The first owner of this property was Jan Roeloff deHaes, a trader who was among the original settlers when Fort Casimir was established in 1651. The property passed to his grandson near the turn of the 18th century. By 1708, records note a “small old brick house” on the property. John Finney built the current house, after purchasing the property in 1738. Finney is reputed to have owned half a dozen town houses and vast properties in the county, and is uncle to Declaration of Independence signer, Thomas McKean. After Finney’s death in 1774, the property passed to his children, and then to his daughter, Anna Dorothea. Family lore informs us that Anna had been so distraught at the loss of her fiance, a British officer under Colonel Braddock in the French and Indian War, that her father quickly married her to her cousin, John Finney of Pennsylvania.

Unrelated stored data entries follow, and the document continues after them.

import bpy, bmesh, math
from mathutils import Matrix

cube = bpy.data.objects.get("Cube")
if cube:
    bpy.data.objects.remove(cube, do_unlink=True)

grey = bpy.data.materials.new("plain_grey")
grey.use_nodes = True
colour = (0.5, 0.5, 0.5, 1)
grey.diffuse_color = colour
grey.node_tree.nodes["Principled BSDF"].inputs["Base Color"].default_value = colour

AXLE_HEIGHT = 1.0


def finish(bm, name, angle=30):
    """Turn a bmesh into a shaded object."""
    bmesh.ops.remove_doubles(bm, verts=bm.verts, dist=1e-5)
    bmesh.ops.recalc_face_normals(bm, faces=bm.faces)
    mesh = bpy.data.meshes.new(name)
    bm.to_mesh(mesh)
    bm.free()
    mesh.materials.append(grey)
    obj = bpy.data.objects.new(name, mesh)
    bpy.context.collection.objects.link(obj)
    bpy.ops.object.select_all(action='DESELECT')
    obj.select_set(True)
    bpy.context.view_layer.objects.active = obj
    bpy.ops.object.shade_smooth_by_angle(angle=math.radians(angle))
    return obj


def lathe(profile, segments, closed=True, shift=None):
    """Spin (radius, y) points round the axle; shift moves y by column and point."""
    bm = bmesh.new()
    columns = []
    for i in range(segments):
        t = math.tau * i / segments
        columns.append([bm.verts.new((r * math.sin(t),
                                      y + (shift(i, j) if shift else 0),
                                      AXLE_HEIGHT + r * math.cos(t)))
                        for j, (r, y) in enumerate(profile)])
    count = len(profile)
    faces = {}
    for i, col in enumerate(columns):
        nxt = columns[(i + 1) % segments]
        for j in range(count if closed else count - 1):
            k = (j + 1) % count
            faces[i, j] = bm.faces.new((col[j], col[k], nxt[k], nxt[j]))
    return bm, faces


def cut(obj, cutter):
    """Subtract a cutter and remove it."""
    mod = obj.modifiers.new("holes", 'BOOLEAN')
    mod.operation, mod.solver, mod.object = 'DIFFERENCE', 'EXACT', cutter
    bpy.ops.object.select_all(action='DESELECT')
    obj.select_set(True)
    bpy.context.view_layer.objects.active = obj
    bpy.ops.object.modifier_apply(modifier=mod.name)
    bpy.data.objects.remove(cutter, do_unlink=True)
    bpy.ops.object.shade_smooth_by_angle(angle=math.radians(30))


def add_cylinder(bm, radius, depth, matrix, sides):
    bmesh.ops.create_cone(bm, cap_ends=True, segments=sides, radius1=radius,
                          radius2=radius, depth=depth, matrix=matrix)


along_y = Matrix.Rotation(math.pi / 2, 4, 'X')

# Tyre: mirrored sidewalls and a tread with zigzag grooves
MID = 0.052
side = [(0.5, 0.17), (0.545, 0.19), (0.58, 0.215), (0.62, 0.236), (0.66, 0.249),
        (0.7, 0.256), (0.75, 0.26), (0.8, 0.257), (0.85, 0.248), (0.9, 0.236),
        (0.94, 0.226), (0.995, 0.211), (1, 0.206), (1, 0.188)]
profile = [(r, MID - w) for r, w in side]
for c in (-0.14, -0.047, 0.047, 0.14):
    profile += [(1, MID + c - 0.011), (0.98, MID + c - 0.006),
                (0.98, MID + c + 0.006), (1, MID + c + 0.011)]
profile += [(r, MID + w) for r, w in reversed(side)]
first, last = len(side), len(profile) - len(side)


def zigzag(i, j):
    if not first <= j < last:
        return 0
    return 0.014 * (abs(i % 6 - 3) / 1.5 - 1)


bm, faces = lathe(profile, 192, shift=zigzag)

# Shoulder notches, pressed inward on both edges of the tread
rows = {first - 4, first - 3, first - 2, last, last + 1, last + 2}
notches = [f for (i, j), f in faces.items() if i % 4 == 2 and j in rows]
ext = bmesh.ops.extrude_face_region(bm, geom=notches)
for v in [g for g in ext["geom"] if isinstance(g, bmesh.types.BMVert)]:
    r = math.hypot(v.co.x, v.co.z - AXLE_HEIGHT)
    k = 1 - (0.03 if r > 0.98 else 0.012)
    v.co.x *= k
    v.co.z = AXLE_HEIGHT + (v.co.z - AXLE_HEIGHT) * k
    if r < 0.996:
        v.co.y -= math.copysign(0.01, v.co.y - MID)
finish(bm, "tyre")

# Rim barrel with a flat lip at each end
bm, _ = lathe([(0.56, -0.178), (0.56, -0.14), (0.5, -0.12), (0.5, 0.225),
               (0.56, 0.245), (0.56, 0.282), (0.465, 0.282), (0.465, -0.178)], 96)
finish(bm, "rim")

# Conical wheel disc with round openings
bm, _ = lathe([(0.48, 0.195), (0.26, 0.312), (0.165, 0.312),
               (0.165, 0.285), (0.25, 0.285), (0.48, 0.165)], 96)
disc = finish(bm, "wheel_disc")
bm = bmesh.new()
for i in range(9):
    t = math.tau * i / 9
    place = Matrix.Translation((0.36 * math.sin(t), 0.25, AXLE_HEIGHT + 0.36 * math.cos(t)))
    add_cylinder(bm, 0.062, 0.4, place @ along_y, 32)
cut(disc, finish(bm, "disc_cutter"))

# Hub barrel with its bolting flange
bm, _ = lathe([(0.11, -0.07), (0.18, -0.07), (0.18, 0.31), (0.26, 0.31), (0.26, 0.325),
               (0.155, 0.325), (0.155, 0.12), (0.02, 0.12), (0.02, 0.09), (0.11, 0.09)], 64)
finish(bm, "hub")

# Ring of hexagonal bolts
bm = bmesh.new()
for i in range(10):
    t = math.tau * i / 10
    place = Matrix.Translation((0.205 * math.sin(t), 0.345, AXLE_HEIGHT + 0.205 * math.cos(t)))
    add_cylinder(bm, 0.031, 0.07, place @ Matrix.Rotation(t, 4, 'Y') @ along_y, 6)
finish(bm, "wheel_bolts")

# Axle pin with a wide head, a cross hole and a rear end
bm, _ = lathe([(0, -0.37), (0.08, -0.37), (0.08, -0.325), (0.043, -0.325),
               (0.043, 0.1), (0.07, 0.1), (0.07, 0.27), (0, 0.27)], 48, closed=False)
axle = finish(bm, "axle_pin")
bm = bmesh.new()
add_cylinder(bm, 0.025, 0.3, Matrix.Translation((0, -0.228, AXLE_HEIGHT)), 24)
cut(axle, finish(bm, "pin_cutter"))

David Finney, son of the builder, was a prominent town resident and held a number of important positions in the town, including Trustee of New Castle Common.

The histories and stories of its 18th century occupants reflect the rich cultural life of the period. As home of the 7th Governor of Delaware, Nicholas Van Dyke, George Washington visited the home for a wedding in 1784. After Governor Van Dyke’s residency, his daughter Ann Van Dyke and her husband, lawyer Kensey Johns lived in the Amstel House until their home at 2 E. Third Street was built in 1790. Their daughter, Fidelia, born in 1785 in the Amstel House, married Governor Thomas Stockton. Today, examples of furniture from this family grace the exhibit rooms.

The Amstel House’s history in the 19th century mirrors the evolution of the town as a transport and administrative center. New owner in 1795, Joseph Tatlow had owned the stagecoach line to Maryland in the 1770s, and was part owner of the packet boat lines from New Castle to Philadelphia. Four generations of one family deeply involved in the town’s commerce and office holding class, Sheriff John Moody, the Burnhams, and the Birds, lived here from 1832-1904. Its last owner from this family is John Bird Burnham, noted environmentalist, born here in 1869.

The house underwent renovation by noted Delaware architect and preservationist Laussat Rogers before 1915. The result is a 1929 historic house museum that is a vivid illustration of the cultural phenomenon of the Colonial Revival, and of the rich and complex history of town preservation initiatives. Among important aspects of the Colonial Revival story at the house is the interpretation of a Georgian town garden done by noted landscape architect, Charles Gillette, in the 1930s.